The opinion of the court was delivered by: BAUMAN
This action tests the constitutionality of the Federal statutory scheme providing unemployment compensation benefits for former Federal employees as it is applied to those who at the time of termination of their Federal employment were in a probationary status. The principal issue is whether the provisions of 5 U.S.C. § 8506
and the regulations promulgated thereunder, which make the findings of the former Federal employer as to the reasons for termination binding and conclusive upon the State agency in its determination of eligibility for unemployment compensation benefits, violate the Due Process Clause of the Fifth and Fourteenth Amendments and the Equal Protection Clause of the Fourteenth Amendment.
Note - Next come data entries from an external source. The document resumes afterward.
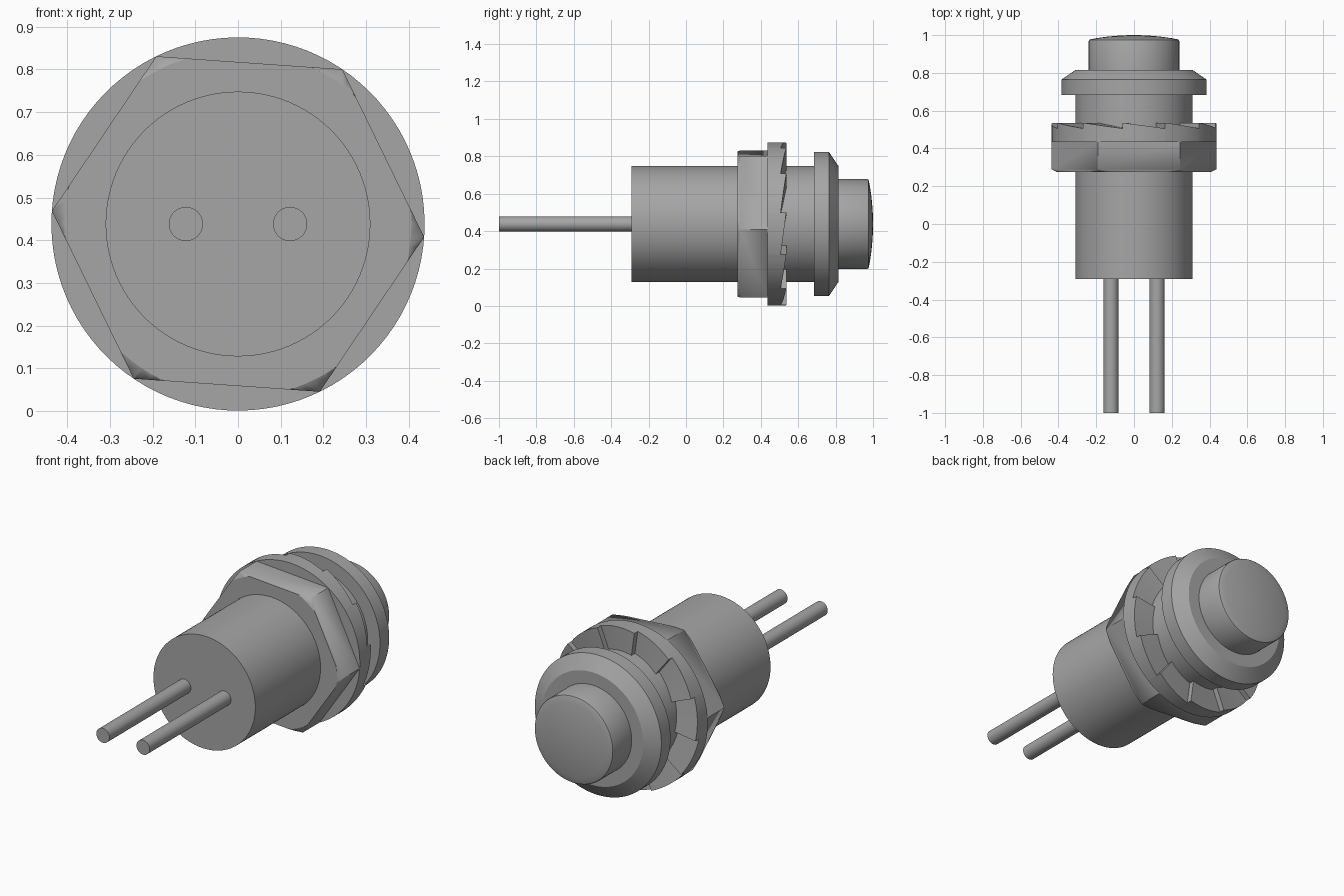
import bpy, bmesh
from math import sin, cos, pi, radians, sqrt

if "Cube" in bpy.data.objects:
    bpy.data.objects.remove(bpy.data.objects["Cube"], do_unlink=True)

AXIS_Z = 0.438  # height of the lamp's horizontal axis

grey = bpy.data.materials.new("grey metal")
grey.use_nodes = True
grey.diffuse_color = (0.38, 0.38, 0.38, 1)
grey.node_tree.nodes["Principled BSDF"].inputs["Base Color"].default_value = grey.diffuse_color


def finish(name, bm):
    bmesh.ops.remove_doubles(bm, verts=bm.verts, dist=1e-5)
    bmesh.ops.recalc_face_normals(bm, faces=bm.faces)
    mesh = bpy.data.meshes.new(name)
    bm.to_mesh(mesh)
    bm.free()
    obj = bpy.data.objects.new(name, mesh)
    bpy.context.collection.objects.link(obj)
    mesh.materials.append(grey)
    bpy.ops.object.select_all(action='DESELECT')
    obj.select_set(True)
    bpy.context.view_layer.objects.active = obj
    bpy.ops.object.shade_smooth_by_angle(angle=radians(25))
    return obj


def lathe(name, profile, sides=96, turn=0, x=0):
    """Revolve (radius, y) points about the y axis and close both ends."""
    bm = bmesh.new()
    rings = []
    for r, y in profile:
        angles = [radians(turn) + 2 * pi * i / sides for i in range(sides)]
        rings.append([bm.verts.new((x + r * cos(a), y, AXIS_Z + r * sin(a))) for a in angles])
    for a, b in zip(rings, rings[1:]):
        for i in range(sides):
            j = (i + 1) % sides
            bm.faces.new((a[i], a[j], b[j], b[i]))
    bm.faces.new(rings[0])
    bm.faces.new(rings[-1])
    return finish(name, bm)


# Barrel and contact pins
lathe("barrel", [(0.31, -0.292), (0.31, 0.7)])
for side, x in (("left", 0.122), ("right", -0.122)):
    lathe(side + "_pin", [(0.04, -1), (0.04, -0.28)], 32, 0, x)

# Hex nut, its front corners trimmed by a cone
nut = lathe("hex_nut", [(0.437, 0.275), (0.437, 0.436)], 6, 56)
cone = lathe("nut_chamfer_cutter", [(0.402, 0.27), (0.406, 0.275), (0.45, 0.296), (0.45, 0.5)])
cone.hide_render = True
cut = nut.modifiers.new("chamfer", 'BOOLEAN')
cut.operation = 'INTERSECT'
cut.solver = 'EXACT'
cut.object = cone
bpy.ops.object.select_all(action='DESELECT')
nut.select_set(True)
bpy.context.view_layer.objects.active = nut
bpy.ops.object.modifier_apply(modifier=cut.name)
bpy.data.objects.remove(cone, do_unlink=True)

# Lock washer: a ring with twelve sawtooth ramps on its back
TEETH, STEPS = 12, 8
INNER, OUTER, BASE, LOW, HIGH = 0.305, 0.437, 0.435, 0.506, 0.536
sections = []
bm = bmesh.new()
for t in range(TEETH):
    for s in range(STEPS + 1):
        a = radians(8) + 2 * pi * (t + s / STEPS) / TEETH
        top = LOW + (HIGH - LOW) * s / STEPS
        sections.append([bm.verts.new((r * cos(a), y, AXIS_Z + r * sin(a)))
                         for r, y in ((INNER, BASE), (OUTER, BASE), (OUTER, top), (INNER, top))])
bmesh.ops.remove_doubles
for k, a in enumerate(sections):
    b = sections[(k + 1) % len(sections)]
    if k % (STEPS + 1) == STEPS:
        # radial step between neighbouring teeth
        bm.faces.new((b[3], b[2], a[2], a[3]))
    else:
        for i in range(4):
            j = (i + 1) % 4
            bm.faces.new((a[i], a[j], b[j], b[i]))
finish("lock_washer", bm)

# Bezel with a chamfered back rim
lathe("bezel", [(0.385, 0.684), (0.385, 0.764), (0.31, 0.815)])

# Domed lens with a softened edge
SAG, RIM = 0.022, 0.23
ball = (RIM ** 2 + SAG ** 2) / (2 * SAG)
dome = [(0.24, 0.8), (0.24, 0.968), (0.237, 0.975)]
for i in range(9):
    r = RIM * (1 - i / 8) + 0.002 * i / 8
    dome.append((r, 1 - ball + sqrt(ball ** 2 - r ** 2)))
lathe("lens", dome)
This case came on before Judge Frankel for declaratory relief, injunctive relief and a writ of mandamus. As the constitutionality of a Federal statute was seriously in doubt, Judge Frankel invoked a Three-Judge Court pursuant to 28 U.S.C. § 2282.
Plaintiff Jean Christian is a resident of Brooklyn, New York and a former employee of the United States Post Office
in Brooklyn. Plaintiff Victor L. Green is a resident of the Bronx, New York and a former employee of the United States Department of The Treasury, Bureau of Customs, based in New York. Both plaintiffs were probationary employees when their employment was terminated. Plaintiff Christian was employed by the Post Office Department from April 4, 1970 to October 2, 1970 and was discharged because of an unsatisfactory attendance record. Plaintiff Green was a sky marshal for the Bureau of Customs from December 24, 1970 to December 18, 1971, when he was discharged for drinking an alcoholic beverage within twenty-four hours of flying. Neither plaintiff was given a prior hearing nor was one required.
Title 5 U.S.C. § 8501 et seq.
authorizes the United States Department of Labor to enter into agreements with State agencies to provide unemployment compensation for former Federal employees under the Unemployment Compensation for Federal Employees (UCFE) Program. The statutory scheme includes a provision that the written statement of the former Federal employer as to the reasons for termination of an employee are binding and conclusive on the State agency which administers the UCFE program. 5 U.S.C. § 8506. Such an agreement was entered into by the Secretary of Labor and the State of New York. Both plaintiffs filed claims for unemployment compensation with the New York State Department of Labor which is the administering agency. After proceeding through the appropriate State procedures each plaintiff received a final determination denying him benefits based on the written, conclusive statements of his former Federal employer.
As probationary employees, neither plaintiff was entitled to a hearing before his Federal agency employer prior to termination of employment.
Therefore, neither had an opportunity to contest, avoid or rebut the written reasons for his dismissal. Because the Federal findings were binding on the State agency, plaintiffs claim that they have been denied unemployment compensation benefits without due process of law and in violation of their rights to equal protection of the laws.
Prior to addressing the constitutional questions, this Court must face the claim
that the interpretation of 5 U.S.C. § 8506 set forth in Smith v. District Unemployment Compensation Board, 140 U.S. App. D.C. 361, 435 F.2d 433 (1970) is the correct one. If it is, mandamus will lie against the Federal officials directing them to provide hearings, upon request, to probationary employees who contest the reasons given for their termination.
We refuse to follow the construction of 5 U.S.C. § 8506 set forth in Smith, supra. That Court found --
"There is no reasonable basis for supposing that whereas Congress deliberately insisted on opportunity of hearing for employees generally, it deliberately established a no-hearing enclave for a relatively small group of Federal employees . . .." Supra 435 F.2d at 438.
In reaching that conclusion, we think that the Court ignored the structure of the Federal Civil Service Laws. Since the original Civil Service Act of 1883, Congress has made a distinction between probationary and permanent Government employees.
Probationary employees are not entitled to the full range of hearing rights to which permanent employees are entitled upon dismissal.
This distinction between probationary and permanent Government employees has been recognized by the Courts on many occasions
and Congress surely was aware of it in 1954 when it passed the legislation creating the UCFE Program.
Certainly Congress intended that Federal employers should have an unfettered right to terminate probationary employees. No termination hearing is prescribed or required nor should it be. What Smith, supra, attempts is to legislate judicially a hearing not now required by statute which would mandate precisely the type of hearing not now required for discharge. Such a hearing, as a practical matter, would limit the Government in the discharge of probationary employees to an extent never previously contemplated by the Congress.
Additionally, the idea that the use of the word "findings" in 5 U.S.C. § 8506 means "findings after a hearing" is a tortured, strained and unnecessary interpretation. We hold that the word "findings" in 5 U.S.C. § 8506 means only the written statement of reasons for termination sent by the Federal employer to the State agency ...